[120] Jeff Kibre to Norman Leonard, George Anderson and Jurich, June 25, 1965, box 13, folder 19; Francis Gannon, Biographical Dictionary of the Left Vol 3 (Boston: Western Islands, 1969), 60.

[121] ILWU Executive Board October 10-11, 1950. Seattle. box 12, folder 13

[122] “CRFPU Fights to Save Union From Canners’ Disruption,” IFAW, July 1950, 10.

[123] “CRFPU Votes 3-1 For ILWU” IFAW, August 1950, 9.

[124] “CRPU Goes Independent” Clatskanie Chief, January 11, 1952.

[125] Puget Sound Contract Committee and Executive Board, April 8, 1952, box 13, folder 41; J. Steele Culberston, ASI, to Local 3-3, May 28, 1952, box 14, folder 1.

[126] Puget Sound Negotiating Committee for Fall Season 1953, box 15, folder 48.

[127] Robert W. Graham, Bogle Bogle & Gates, to NEFCO, March 26, 1954, box 14, folder 24.

[128] Local 3 Executive Board, October 1, 1955, box 17, folder 15.

[129] JD Cooper, Alaska Packers Association, to Jurich, July 19, 1957, box 14, folder 2; SG Tarrant, Pac Am Fisheries, to Jurich July 26, 1957, box 14, folder 2; Tendermen’s Agreement, June 20, 1957, box 14, folder 3

[130] Purse Line, August 1957. box 16, folder 25; June 1958.

[131] Ibid., September 1958; May 1959

[132] “Organization of Divided Fishers,” in Uncommon Property Marchak, Guppy McMullan.
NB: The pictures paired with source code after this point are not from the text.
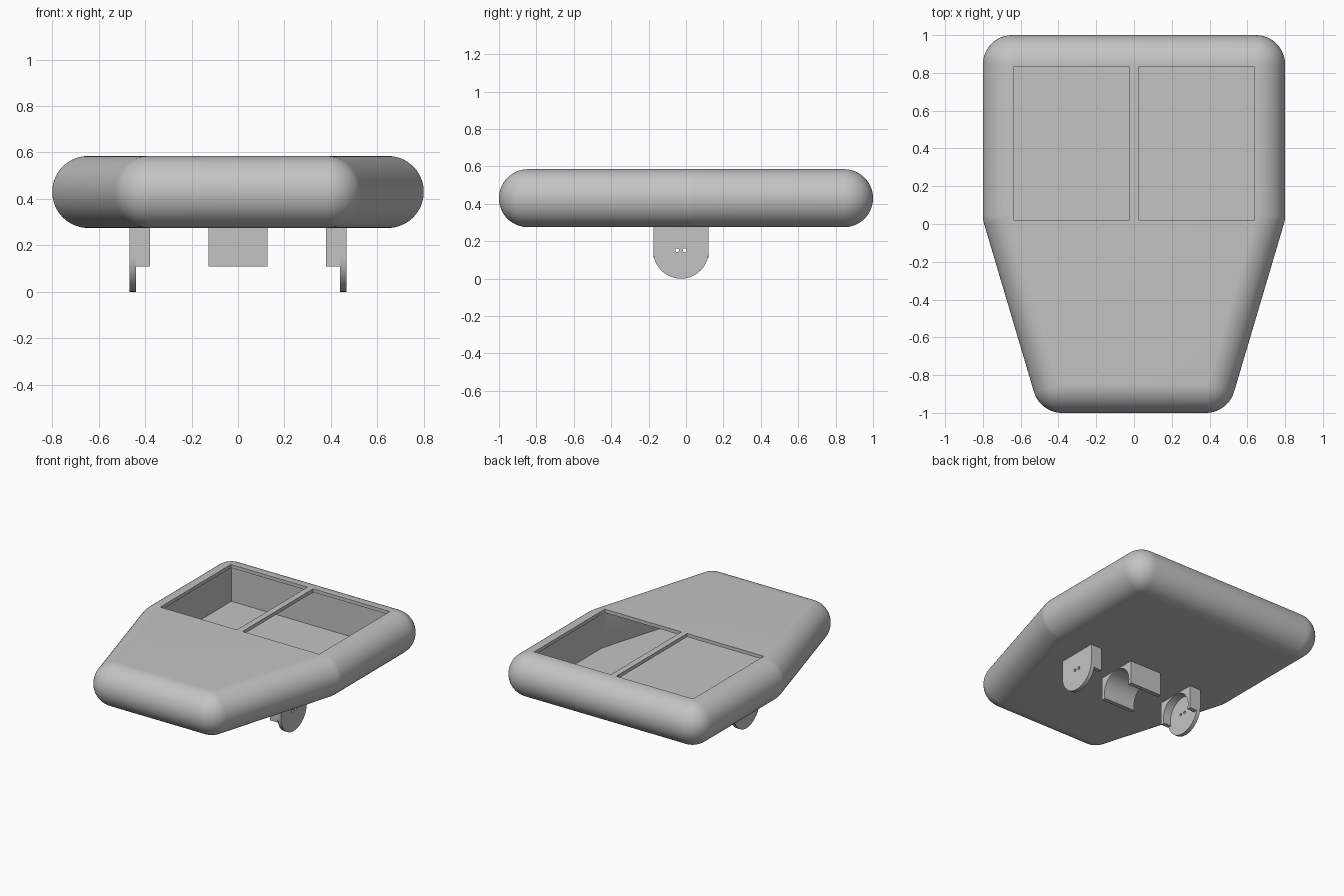
import bpy, bmesh
from math import atan2, cos, sin, pi, sqrt, asin

cube = bpy.data.objects.get("Cube")
if cube:
    bpy.data.objects.remove(cube, do_unlink=True)

GREY = (0.55, 0.55, 0.55, 1)
grey = bpy.data.materials.new("plain grey")
grey.use_nodes = True
grey.diffuse_color = GREY
grey.node_tree.nodes["Principled BSDF"].inputs["Base Color"].default_value = GREY


def finish(name, bm):
    """Turn a bmesh into a grey object."""
    bmesh.ops.recalc_face_normals(bm, faces=bm.faces)
    mesh = bpy.data.meshes.new(name)
    bm.to_mesh(mesh)
    bm.free()
    mesh.materials.append(grey)
    obj = bpy.data.objects.new(name, mesh)
    bpy.context.collection.objects.link(obj)
    return obj


def prism(name, points, low, high, axis):
    """Extrude a flat outline along x (points are y, z) or z (points are x, y)."""
    bm = bmesh.new()
    place = (lambda a, b, h: (h, a, b)) if axis == "x" else (lambda a, b, h: (a, b, h))
    face = bm.faces.new([bm.verts.new(place(a, b, low)) for a, b in points])
    new = bmesh.ops.extrude_face_region(bm, geom=[face])["geom"]
    verts = [v for v in new if isinstance(v, bmesh.types.BMVert)]
    bmesh.ops.translate(bm, verts=verts, vec=place(0, 0, high - low))
    return finish(name, bm)


def activate(obj):
    bpy.ops.object.select_all(action="DESELECT")
    obj.select_set(True)
    bpy.context.view_layer.objects.active = obj


def cut(obj, cutters):
    """Subtract the cutters in turn and remove them."""
    activate(obj)
    for cutter in cutters:
        mod = obj.modifiers.new("cut", "BOOLEAN")
        mod.operation, mod.solver, mod.object = "DIFFERENCE", "EXACT", cutter
        bpy.ops.object.modifier_apply(modifier=mod.name)
        bpy.data.objects.remove(cutter, do_unlink=True)


def smooth(obj):
    activate(obj)
    bpy.ops.object.shade_smooth_by_angle(angle=pi / 6)


def arc(cy, cz, r, start, end, steps):
    return [(cy + r * cos(start + (end - start) * i / steps),
             cz + r * sin(start + (end - start) * i / steps)) for i in range(steps + 1)]


# Hull: a tapered plan swept out by a fully round edge
R, MID = 0.155, 0.43
half = [(0.381, -0.845), (0.645, 0.045), (0.645, 0.845)]
plan = half + [(-x, y) for x, y in reversed(half)]


def outline(r):
    points = []
    for i, (x, y) in enumerate(plan):
        px, py = plan[i - 1]
        nx, ny = plan[(i + 1) % len(plan)]
        a = atan2(y - py, x - px) - pi / 2
        turn = (atan2(ny - y, nx - x) - pi / 2 - a) % (2 * pi)
        points += arc(x, y, r, a, a + turn, 12)
    return points


bm = bmesh.new()
STEPS = 32
rings = []
for k in range(STEPS + 1):
    phi = -pi / 2 + pi * k / STEPS
    rings.append([bm.verts.new((x, y, MID + R * sin(phi))) for x, y in outline(R * cos(phi))])
for a, b in zip(rings, rings[1:]):
    for i in range(len(a)):
        bm.faces.new((a[i - 1], a[i], b[i], b[i - 1]))
bmesh.ops.remove_doubles(bm, verts=bm.verts, dist=1e-5)
bmesh.ops.holes_fill(bm, edges=[e for e in bm.edges if e.is_boundary], sides=0)
hull = finish("hull", bm)

# Hollow inside, then two hatch openings through the top skin
cutters = [prism("cavity", plan, 0.31, 0.56, "z")]
for s in (-1, 1):
    x0, x1 = s * 0.0225, s * 0.638
    cutters.append(prism("opening", [(x0, 0.02), (x1, 0.02), (x1, 0.83), (x0, 0.83)],
                         0.5, 0.7, "z"))
cut(hull, cutters)
smooth(hull)

# Cradles under the hull: blocks with a round channel running sideways
CY, CZ, OUT, BORE = -0.027, 0.148, 0.148, 0.125
TOP, LIP = 0.28, 0.11
dip = asin((CZ - LIP) / BORE)
cradle = [(CY - OUT, LIP), (CY - OUT, TOP), (CY + OUT, TOP), (CY + OUT, LIP)]
cradle += arc(CY, CZ, BORE, -dip, pi + dip, 40)
smooth(prism("centre_cradle", cradle, -0.127, 0.127, "x"))

# Side brackets: a cradle closed by a round-ended plate with two small holes
plate = [(CY + OUT, TOP), (CY - OUT, TOP)] + arc(CY, CZ, OUT, pi, 2 * pi, 40)
for side, s in (("left", 1), ("right", -1)):
    smooth(prism(side + "_cradle", cradle, s * 0.38, s * 0.44, "x"))
    end = prism(side + "_end_plate", plate, s * 0.44, s * 0.468, "x")
    cut(end, [prism("hole", arc(CY + d, 0.152, 0.01, 0, 2 * pi * 15 / 16, 15),
                    s * 0.4, s * 0.5, "x") for d in (-0.02, 0.02)])
    smooth(end)
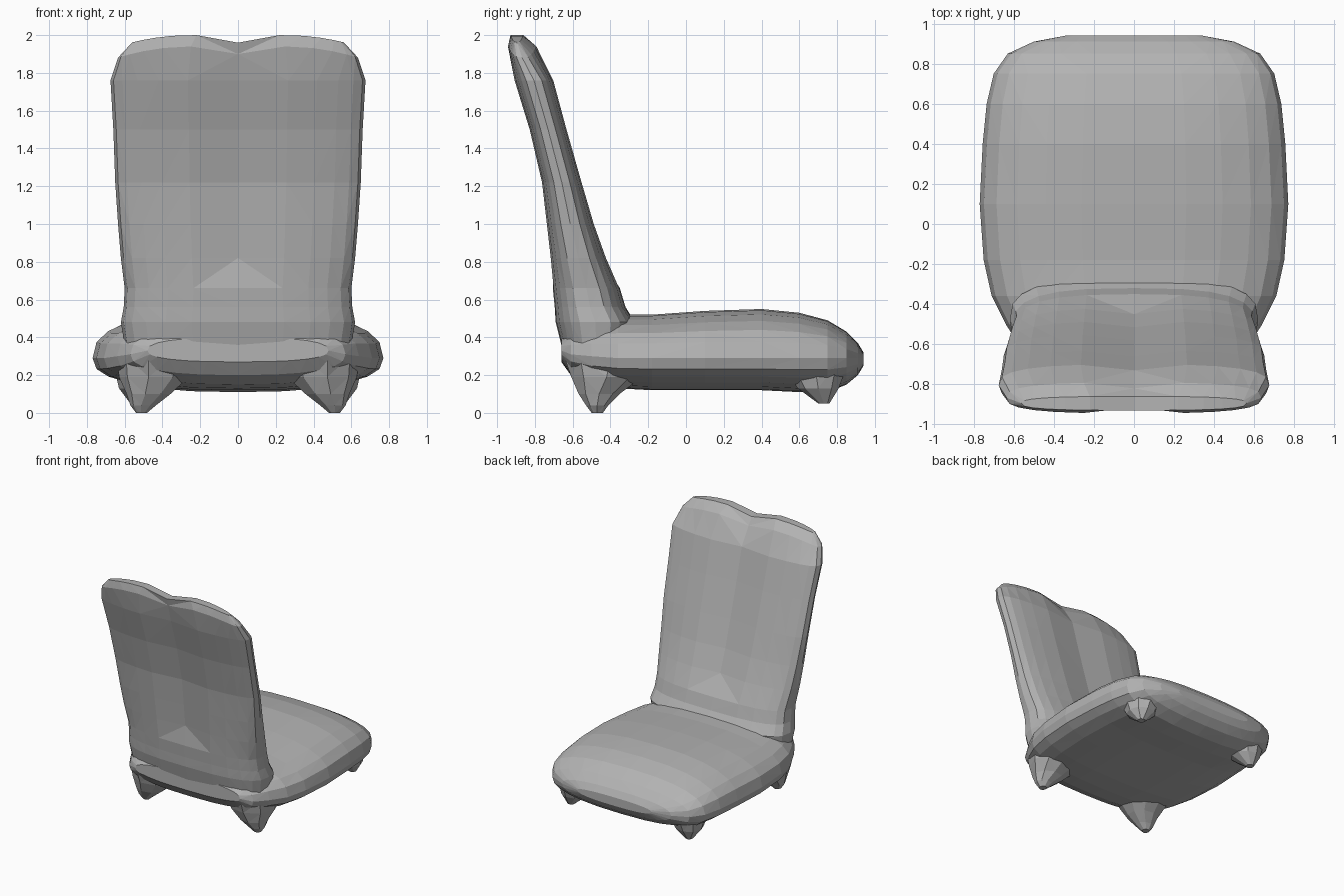
import bpy, bmesh, math
from mathutils import Vector

if "Cube" in bpy.data.objects:
    bpy.data.objects.remove(bpy.data.objects["Cube"], do_unlink=True)

grey = bpy.data.materials.new("plain grey")
grey.use_nodes = True
colour = (0.45, 0.45, 0.45, 1)
grey.diffuse_color = colour
grey.node_tree.nodes["Principled BSDF"].inputs["Base Color"].default_value = colour


def loft(name, rings):
    """Skin a list of closed rings and cap both ends."""
    bm = bmesh.new()
    loops = [[bm.verts.new(p) for p in ring] for ring in rings]
    count = len(loops[0])
    for a, b in zip(loops, loops[1:]):
        for i in range(count):
            j = (i + 1) % count
            bm.faces.new((a[i], a[j], b[j], b[i]))
    bm.faces.new(loops[0])
    bm.faces.new(loops[-1])
    bmesh.ops.recalc_face_normals(bm, faces=bm.faces)
    bmesh.ops.triangulate(bm, faces=bm.faces)
    mesh = bpy.data.meshes.new(name)
    bm.to_mesh(mesh)
    bm.free()
    mesh.materials.append(grey)
    obj = bpy.data.objects.new(name, mesh)
    bpy.context.collection.objects.link(obj)
    return obj


def rounded(power, count):
    """Unit rounded-box outline."""
    pts = []
    for i in range(count):
        t = math.tau * i / count
        c, s = math.cos(t), math.sin(t)
        pts.append((math.copysign(abs(c) ** (2 / power), c),
                    math.copysign(abs(s) ** (2 / power), s)))
    return pts


# Seat cushion: y, half width, bottom, widest height, top
seat_stations = [
    (-0.66, 0.48, 0.27, 0.33, 0.40), (-0.61, 0.57, 0.20, 0.31, 0.46),
    (-0.50, 0.64, 0.15, 0.30, 0.50), (-0.36, 0.71, 0.13, 0.29, 0.52),
    (-0.18, 0.75, 0.12, 0.29, 0.52), (0.10, 0.77, 0.12, 0.29, 0.54),
    (0.40, 0.755, 0.12, 0.29, 0.55), (0.60, 0.735, 0.11, 0.29, 0.53),
    (0.75, 0.70, 0.11, 0.29, 0.49), (0.85, 0.63, 0.15, 0.29, 0.43),
    (0.91, 0.50, 0.20, 0.29, 0.37), (0.94, 0.34, 0.25, 0.29, 0.32),
]
seat_rings = []
for y, w, low, mid, top in seat_stations:
    seat_rings.append([Vector((w * u, y, mid + v * (top - mid if v > 0 else mid - low)))
                       for u, v in rounded(2.5, 24)])
loft("seat", seat_rings)

# Backrest: z, half width, back y, front y
back_stations = [
    (0.26, 0.56, -0.62, -0.34), (0.36, 0.60, -0.66, -0.29),
    (0.48, 0.62, -0.69, -0.27), (0.56, 0.605, -0.695, -0.32),
    (0.66, 0.60, -0.705, -0.35), (0.82, 0.62, -0.72, -0.42),
    (1.00, 0.635, -0.74, -0.485), (1.22, 0.65, -0.765, -0.55),
    (1.50, 0.66, -0.83, -0.63), (1.76, 0.675, -0.91, -0.70),
    (1.94, 0.635, -0.945, -0.79), (2.00, 0.56, -0.93, -0.86),
]
back_rings = []
for z, w, back, front in back_stations:
    ring = []
    for u, v in rounded(2.9, 24):
        x = w * u
        # shallow groove down the middle, and a crowned, notched top edge
        groove = 0.03 * math.exp(-(x / 0.12) ** 2) if 0.7 < z < 1.95 else 0
        drop = 0
        if z > 1.9:
            drop = 0.04 * (abs(x) - 0.25) ** 2 / 0.1 * (abs(x) > 0.25)
            drop += 0.04 * math.exp(-(x / 0.08) ** 2)
        half = (front - back) / 2 - groove
        ring.append(Vector((x, (front + back) / 2 + v * half, z - drop)))
    back_rings.append(ring)
loft("backrest", back_rings)


# Stubby feet under the corners
def foot(name, side, stations):
    rings = []
    for x, y, z, rx, ry in stations:
        rings.append([Vector((side * (x + rx * u), y + ry * v, z))
                      for u, v in rounded(2, 9)])
    loft(name, rings)


for side, label in ((1, "left"), (-1, "right")):
    foot("rear_foot_" + label, side, [
        (0.44, -0.40, 0.30, 0.20, 0.25), (0.44, -0.42, 0.19, 0.19, 0.19),
        (0.47, -0.46, 0.10, 0.12, 0.11), (0.50, -0.47, 0.04, 0.07, 0.06),
        (0.51, -0.47, 0.00, 0.03, 0.03)])
    foot("front_foot_" + label, side, [
        (0.50, 0.68, 0.26, 0.16, 0.18), (0.52, 0.70, 0.13, 0.11, 0.11),
        (0.54, 0.73, 0.05, 0.03, 0.03)])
Eds., 230-1; 27.

North and Griffin, A Ripple, A Wave, 36-40. ; Benjamin Isitt, Militant Minority: British Columbia Workers and the Rise of a New Left, 1948-1972 (Toronto: University of Toronto Press,2011), 150

[133] Ibid., 160-1; Charles Menzies, “Us and Them: The Prince Rupert Fishermen's Co-op and Organized Labour, 1931-1989,” Labour 48 (2001); Stephen Hume, “‘He was the Best of Who We Are’: Tribute to Gritty Labour Leader Homer Stevens,” Vancouver Sun, October 19, 2002.

[134] CAW-TCA, “Fisheries,”; “A Profile of the Membership,” <>

[135] Local 3 Executive Board, September 30, 1961, box 13, folder 3.

[136] NLRB Form 1080, Certificate of Union Officers, box 13, folder 11; Copy of December 1, 1956, box 13, folder 2.

[137] Radke , Pacific American Fisheries, 168-70.

[138] NLRB, Representation Election at Fishermen’s Packing Corp, July 1, 1976. box 13, folder 13.

[139] “Joseph F. Jurich, First President of Fishermen’s Union, Dies at 83,” Seattle Times, September 29, 1984, D20.

[140] Ken Lane, To Whom It May Concern, September 18, 1980, box 13, folder 19.

[141] Puget Sound Fish Cannery Workers Agreement, January 1, 1980, box 15, folder 6.

[142] ILWU Executive Board January 22, 1982. box 13, folder 20

[143] Pacific Coast Federation of Fishermen’s Associations,; LA Times, “Dungeness Crab Season Starts After Fishermen sStrike $2.25-A-Pound Deal,” November 29, 2011,; Corey Pein, “Fisherman’s Wrath: A Campaign Targeting Gillnetters Takes Class War to the Columbia River,” Willamette Week, June 13, 2012. <>

[144] Dorothy Sue Cobble and Leah Vosko, “Historical Perspectives On Representing Non-Standard Workers,” in: Nonstandard Work: The Nature and Challenges of Changing Employment Arrangements, ed. Carre, Feber, Golden and Herzenberg (Champaign, IL: Industrial Relations Research Association, 2000).